## Exercise description
Between the line containing "bm.to_mesh(mesh)" and the line containing "(0.96, 0.057), (0.985, 0.039), (1.0, 0.024)])" lies a run of lines; give that run again exactly, with both of those lines, and nothing else from the entries below.

___ Exercise material

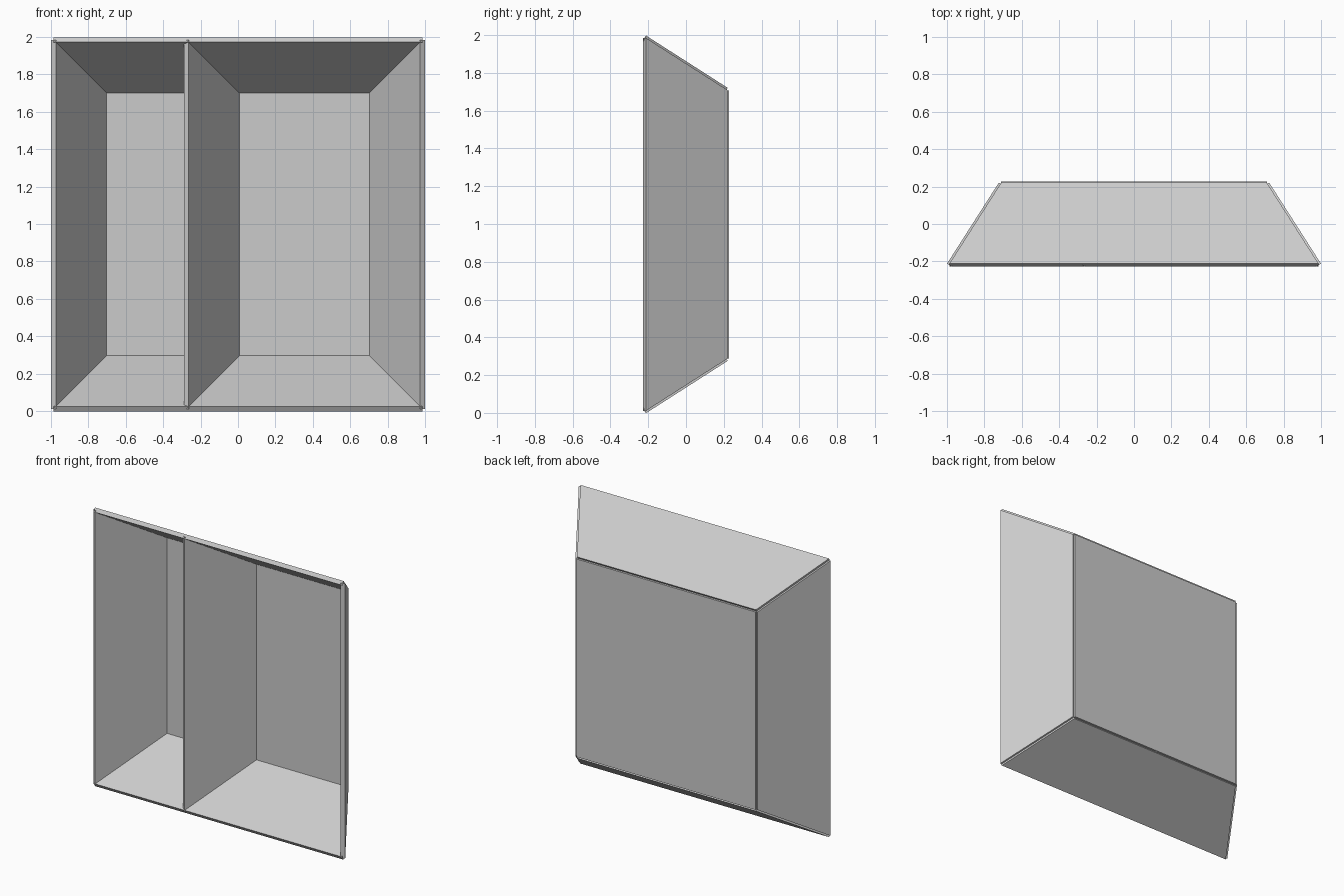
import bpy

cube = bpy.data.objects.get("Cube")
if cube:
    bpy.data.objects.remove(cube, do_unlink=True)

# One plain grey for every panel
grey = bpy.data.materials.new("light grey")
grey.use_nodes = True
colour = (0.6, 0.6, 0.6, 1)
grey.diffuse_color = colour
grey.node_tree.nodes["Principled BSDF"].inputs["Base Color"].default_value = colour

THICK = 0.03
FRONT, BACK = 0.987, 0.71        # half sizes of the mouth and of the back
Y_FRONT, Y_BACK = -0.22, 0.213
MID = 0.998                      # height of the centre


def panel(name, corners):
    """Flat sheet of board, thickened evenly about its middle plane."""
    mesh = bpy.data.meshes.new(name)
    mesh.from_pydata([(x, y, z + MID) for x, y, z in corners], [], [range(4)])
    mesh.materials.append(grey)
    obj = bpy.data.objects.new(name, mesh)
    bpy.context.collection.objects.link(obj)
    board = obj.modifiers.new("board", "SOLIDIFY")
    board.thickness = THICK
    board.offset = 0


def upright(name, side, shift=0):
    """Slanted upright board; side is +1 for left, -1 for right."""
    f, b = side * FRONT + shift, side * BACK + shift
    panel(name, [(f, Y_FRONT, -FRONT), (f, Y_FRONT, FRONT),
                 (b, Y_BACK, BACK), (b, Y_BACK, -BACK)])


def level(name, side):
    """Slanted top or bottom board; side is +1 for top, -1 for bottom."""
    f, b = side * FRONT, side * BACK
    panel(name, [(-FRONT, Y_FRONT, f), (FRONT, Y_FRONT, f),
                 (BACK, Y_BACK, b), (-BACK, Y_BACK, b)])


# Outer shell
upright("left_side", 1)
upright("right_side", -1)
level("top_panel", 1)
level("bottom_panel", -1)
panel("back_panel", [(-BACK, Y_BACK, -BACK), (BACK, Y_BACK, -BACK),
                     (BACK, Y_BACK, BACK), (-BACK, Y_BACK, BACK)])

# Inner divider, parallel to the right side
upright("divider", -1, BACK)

______
___ Exercise material

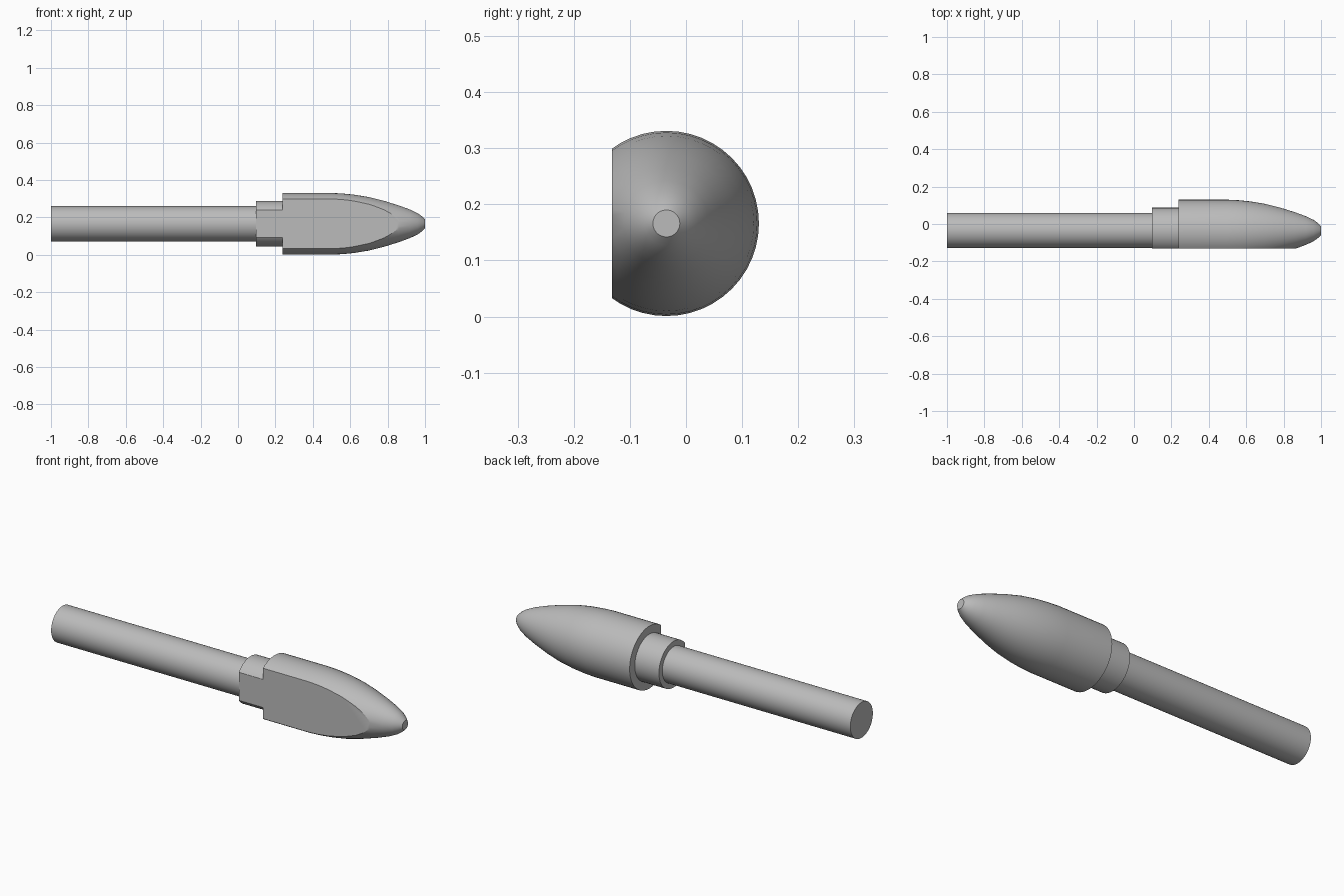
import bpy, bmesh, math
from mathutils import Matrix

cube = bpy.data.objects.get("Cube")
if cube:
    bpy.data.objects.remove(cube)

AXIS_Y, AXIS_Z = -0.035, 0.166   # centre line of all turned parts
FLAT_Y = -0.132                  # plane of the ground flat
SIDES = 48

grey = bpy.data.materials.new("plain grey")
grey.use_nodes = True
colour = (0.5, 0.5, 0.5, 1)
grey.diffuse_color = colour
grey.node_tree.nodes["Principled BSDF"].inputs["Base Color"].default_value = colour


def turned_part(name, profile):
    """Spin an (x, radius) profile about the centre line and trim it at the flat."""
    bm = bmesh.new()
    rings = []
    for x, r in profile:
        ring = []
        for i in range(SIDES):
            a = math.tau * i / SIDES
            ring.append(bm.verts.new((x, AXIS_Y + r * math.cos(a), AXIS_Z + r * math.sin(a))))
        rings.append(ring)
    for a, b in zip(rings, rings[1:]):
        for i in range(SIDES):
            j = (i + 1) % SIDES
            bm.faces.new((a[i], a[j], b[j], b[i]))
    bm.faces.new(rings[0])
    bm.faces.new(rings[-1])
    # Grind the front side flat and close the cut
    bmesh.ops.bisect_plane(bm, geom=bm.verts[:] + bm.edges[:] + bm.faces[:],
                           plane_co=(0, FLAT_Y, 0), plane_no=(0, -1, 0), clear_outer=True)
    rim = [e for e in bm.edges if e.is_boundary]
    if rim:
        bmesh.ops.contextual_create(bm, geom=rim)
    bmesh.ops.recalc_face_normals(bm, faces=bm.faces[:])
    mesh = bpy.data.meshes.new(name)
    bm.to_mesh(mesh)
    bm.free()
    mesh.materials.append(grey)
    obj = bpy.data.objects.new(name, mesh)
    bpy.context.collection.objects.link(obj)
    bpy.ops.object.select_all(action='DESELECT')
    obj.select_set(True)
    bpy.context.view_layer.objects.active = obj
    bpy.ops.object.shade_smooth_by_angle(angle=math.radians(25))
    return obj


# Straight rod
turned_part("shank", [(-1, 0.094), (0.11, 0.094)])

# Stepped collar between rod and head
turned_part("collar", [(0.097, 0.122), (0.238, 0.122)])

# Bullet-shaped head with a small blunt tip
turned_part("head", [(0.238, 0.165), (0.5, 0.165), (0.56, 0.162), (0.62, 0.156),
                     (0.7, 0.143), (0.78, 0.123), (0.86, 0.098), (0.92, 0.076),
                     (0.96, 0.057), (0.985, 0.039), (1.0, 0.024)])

______

## Output for this task
    bm.to_mesh(mesh)
    bm.free()
    mesh.materials.append(grey)
    obj = bpy.data.objects.new(name, mesh)
    bpy.context.collection.objects.link(obj)
    bpy.ops.object.select_all(action='DESELECT')
    obj.select_set(True)
    bpy.context.view_layer.objects.active = obj
    bpy.ops.object.shade_smooth_by_angle(angle=math.radians(25))
    return obj


# Straight rod
turned_part("shank", [(-1, 0.094), (0.11, 0.094)])

# Stepped collar between rod and head
turned_part("collar", [(0.097, 0.122), (0.238, 0.122)])

# Bullet-shaped head with a small blunt tip
turned_part("head", [(0.238, 0.165), (0.5, 0.165), (0.56, 0.162), (0.62, 0.156),
                     (0.7, 0.143), (0.78, 0.123), (0.86, 0.098), (0.92, 0.076),
                     (0.96, 0.057), (0.985, 0.039), (1.0, 0.024)])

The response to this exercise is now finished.